Setting up camp somewhere between Grizzly Bear and Fleet Foxes with a soupcon of Beach Boys-esque saintly vocal harmonies, their gentle, surf-swept folk-indie lap at the edges of our synthed-out minds. And by the time they launch into a spaced out version of Talking Heads’ ‘Warning Sign’ they’ve got the entire room swooning over them and singer Taylor Rice’s porno moustache.

Marina and the Diamonds don’t do moustaches, nor does she do subtle, chanted melodies. Dressed in a low cut black jumpsuit, as she thrashes straight into ‘Girls’, big hair bouncing, glossy lips pouting, coquettish magnetism Katy Perry could only dream of, any romance in the room quickly turns to lascivious abandon.

This sass-buttered diva is all about the performance, segueing graceful dance moves with huge vocals that flutter, gallop and swoop from an operatic falsetto to a throaty purr at the toss of a head or knowingly smile. Parading through the dreamlike ‘I Am Not A Robot’, a frantic cover of Late of the Pier’s ‘Space and the Woods’ and gloriously mad-hatter ‘Mowgli’s Road’, she unceremoniously manages to whip the carpet out from underneath tonight’s headliners feet.

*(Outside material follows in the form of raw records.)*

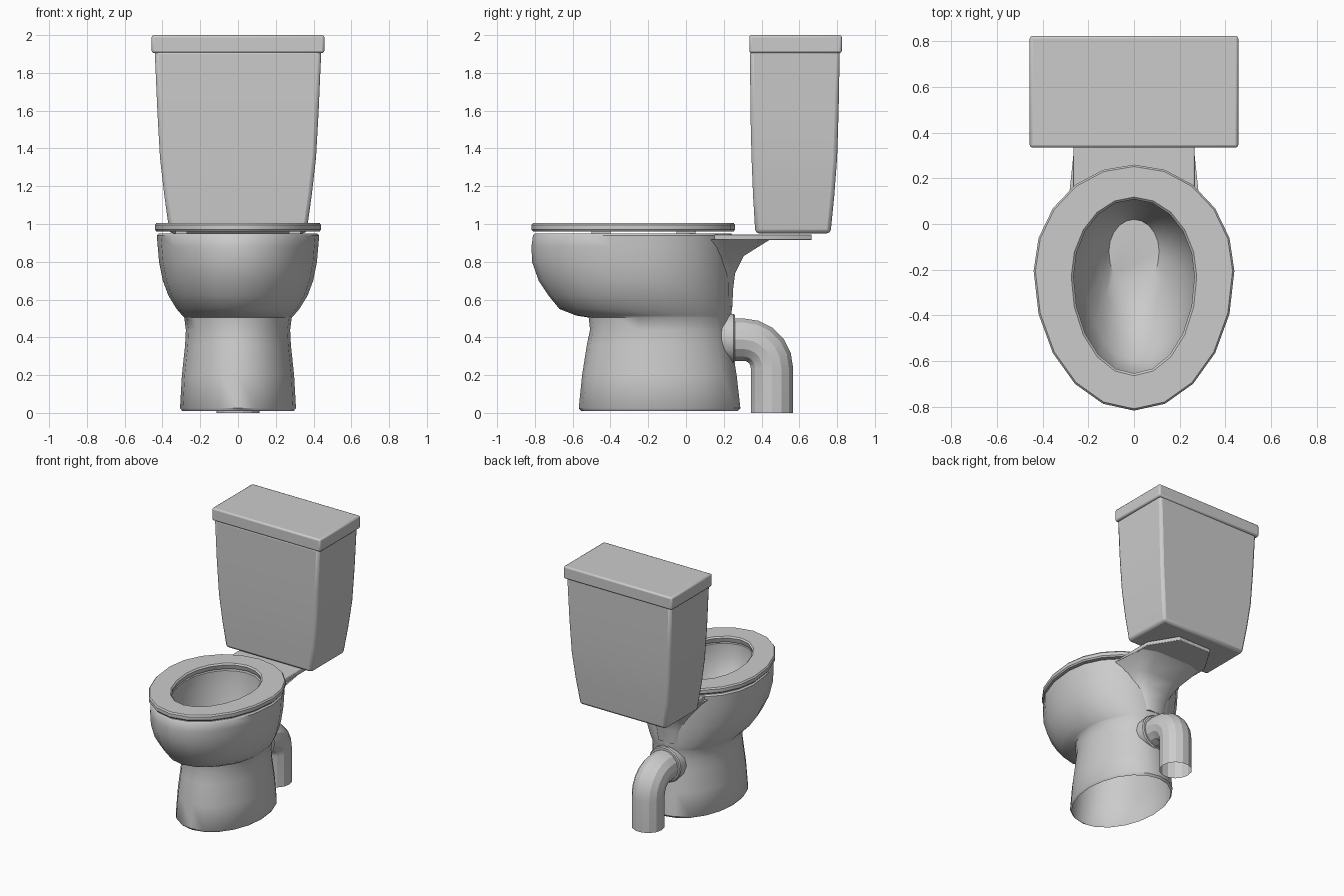
import bpy, bmesh, math
from mathutils import Vector

if "Cube" in bpy.data.objects:
    bpy.data.objects.remove(bpy.data.objects["Cube"])


def egg(z, hx, front, rear, mid, n=20):
    """Egg-shaped ring: two half ellipses joined at y = mid."""
    pts = []
    for i in range(n):
        a = 2 * math.pi * i / n
        c = math.cos(a)
        pts.append((hx * math.sin(a), mid + c * ((rear - mid) if c > 0 else (mid - front)), z))
    return pts


def rect(z, hx, y0, y1):
    return [(-hx, y0, z), (hx, y0, z), (hx, y1, z), (-hx, y1, z)]


def loft(name, rings, cap_start=True, cap_end=True, closed=False, bevel=0, angle=35):
    """Skin a list of rings, optionally capped or joined end to start."""
    bm = bmesh.new()
    vs = [[bm.verts.new(p) for p in r] for r in rings]
    pairs = list(zip(vs, vs[1:])) + ([(vs[-1], vs[0])] if closed else [])
    for a, b in pairs:
        for i in range(len(a)):
            j = (i + 1) % len(a)
            bm.faces.new((a[i], a[j], b[j], b[i]))
    if not closed:
        if cap_start:
            bm.faces.new(vs[0][::-1])
        if cap_end:
            bm.faces.new(vs[-1])
    bmesh.ops.recalc_face_normals(bm, faces=bm.faces)
    me = bpy.data.meshes.new(name)
    bm.to_mesh(me)
    bm.free()
    ob = bpy.data.objects.new(name, me)
    bpy.context.collection.objects.link(ob)
    if bevel:
        m = ob.modifiers.new("Bevel", 'BEVEL')
        m.width, m.segments, m.limit_method = bevel, 2, 'ANGLE'
        m.angle_limit = math.radians(40)
    bpy.ops.object.select_all(action='DESELECT')
    ob.select_set(True)
    bpy.context.view_layer.objects.active = ob
    bpy.ops.object.shade_smooth_by_angle(angle=math.radians(angle))
    return ob


# Pedestal, outer bowl, rim and inner basin as one continuous skin, open below
body = [(0.01, 0.295, -0.555, 0.275, -0.14), (0.025, 0.307, -0.568, 0.288, -0.14),
        (0.2, 0.297, -0.55, 0.268, -0.14), (0.36, 0.28, -0.525, 0.242, -0.14),
        (0.44, 0.276, -0.508, 0.235, -0.14), (0.505, 0.285, -0.515, 0.238, -0.14),
        (0.515, 0.295, -0.58, 0.24, -0.15), (0.55, 0.325, -0.67, 0.243, -0.17),
        (0.62, 0.368, -0.727, 0.245, -0.19), (0.7, 0.398, -0.78, 0.246, -0.2),
        (0.8, 0.418, -0.815, 0.248, -0.2), (0.88, 0.425, -0.818, 0.25, -0.2),
        (0.94, 0.43, -0.81, 0.25, -0.2), (0.95, 0.42, -0.80, 0.24, -0.2),
        (0.95, 0.275, -0.665, 0.11, -0.23), (0.85, 0.27, -0.665, 0.105, -0.23),
        (0.69, 0.215, -0.6, 0.07, -0.2), (0.57, 0.15, -0.43, 0.04, -0.15),
        (0.51, 0.11, -0.285, 0.02, -0.12)]
loft("bowl_and_pedestal", [egg(*r) for r in body], cap_start=False, angle=45)

# Seat ring
inner, outer = (0.265, -0.655, 0.108, -0.23), (0.44, -0.818, 0.26, -0.205)


def grow(e, d):
    return (e[0] + d, e[1] - d, e[2] + d, e[3])


seat = [(0.96, inner, 0.01), (0.96, outer, -0.008), (0.97, outer, 0), (0.995, outer, 0),
        (1.005, outer, -0.008), (1.005, inner, 0.01), (0.995, inner, 0)]
loft("seat", [egg(z, *grow(e, d)) for z, e, d in seat], closed=True)

# Seat bumpers
for x, y in ((0.3, -0.45), (-0.3, -0.45), (0.3, 0.0), (-0.3, 0.0)):
    loft("seat_bumper", [[(x + p[0], y + p[1], p[2]) for p in rect(z, 0.03, -0.05, 0.05)]
                         for z in (0.945, 0.965)])


# Shelf that carries the tank, with chamfered rear corners
def shelf_ring(z):
    return [(-0.265, 0.15, z), (0.265, 0.15, z), (0.265, 0.46, z), (0.14, 0.665, z),
            (-0.14, 0.665, z), (-0.265, 0.46, z)]


loft("tank_shelf", [shelf_ring(0.915), shelf_ring(0.945)], bevel=0.004)

# Flared bracket between bowl and shelf
bracket = [(0.56, 0.1, 0.245), (0.66, 0.12, 0.25), (0.74, 0.14, 0.26),
           (0.83, 0.19, 0.305), (0.918, 0.255, 0.445)]
loft("shelf_bracket", [[(-w - 0.03, 0.12, z), (w + 0.03, 0.12, z), (w, y - 0.04, z),
                        (w * 0.6, y, z), (-w * 0.6, y, z), (-w, y - 0.04, z)]
                       for z, w, y in bracket], angle=50)

# Tank and lid
tank = [(0.95, 0.362, 0.367, 0.765), (1.15, 0.39, 0.355, 0.785), (1.35, 0.413, 0.347, 0.8),
        (1.6, 0.427, 0.341, 0.808), (1.92, 0.441, 0.339, 0.814)]
loft("tank", [rect(*r) for r in tank], bevel=0.02)
loft("tank_lid", [rect(1.905, 0.457, 0.335, 0.825), rect(2.0, 0.457, 0.335, 0.825)], bevel=0.012)

# Waste pipe: horizontal outlet, elbow, vertical drop, open at the floor
R, BEND, PZ, PY = 0.115, 0.15, 0.388, 0.455
path = [(0.18, PZ, 0)]
for k in range(6):
    a = math.pi / 2 * k / 5
    path.append((PY - BEND + BEND * math.sin(a), PZ - BEND + BEND * math.cos(a), a))
path.append((PY, 0.0, math.pi / 2))


def pipe_ring(y, z, a, r, n=14):
    up = Vector((0, math.sin(a), math.cos(a)))
    c = Vector((0, y, z))
    return [c + r * (math.cos(t) * Vector((1, 0, 0)) + math.sin(t) * up)
            for t in (2 * math.pi * i / n for i in range(n))]


loft("waste_pipe", [pipe_ring(y, z, a, R) for y, z, a in path], cap_end=False, angle=20)
loft("pipe_collar", [pipe_ring(y, PZ + 0.005, 0, r) for y, r in
                     ((0.18, 0.135), (0.252, 0.135), (0.26, 0.128))])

Swapping glamour for geeky charm, the last time this London-based trio Golden Silvers played here was to about five people, so now the presence of a full, rapt room gives a jubilant edge to their already acid-fried cheer. And from the sweet honey of ‘Another Universe’, to the stomping psych-rock-pop of ‘Shakes’ and Bowie-esque ‘True Romance’, York are quickly left with little doubt that gold and silver can glitter just as loudly and brightly as diamonds.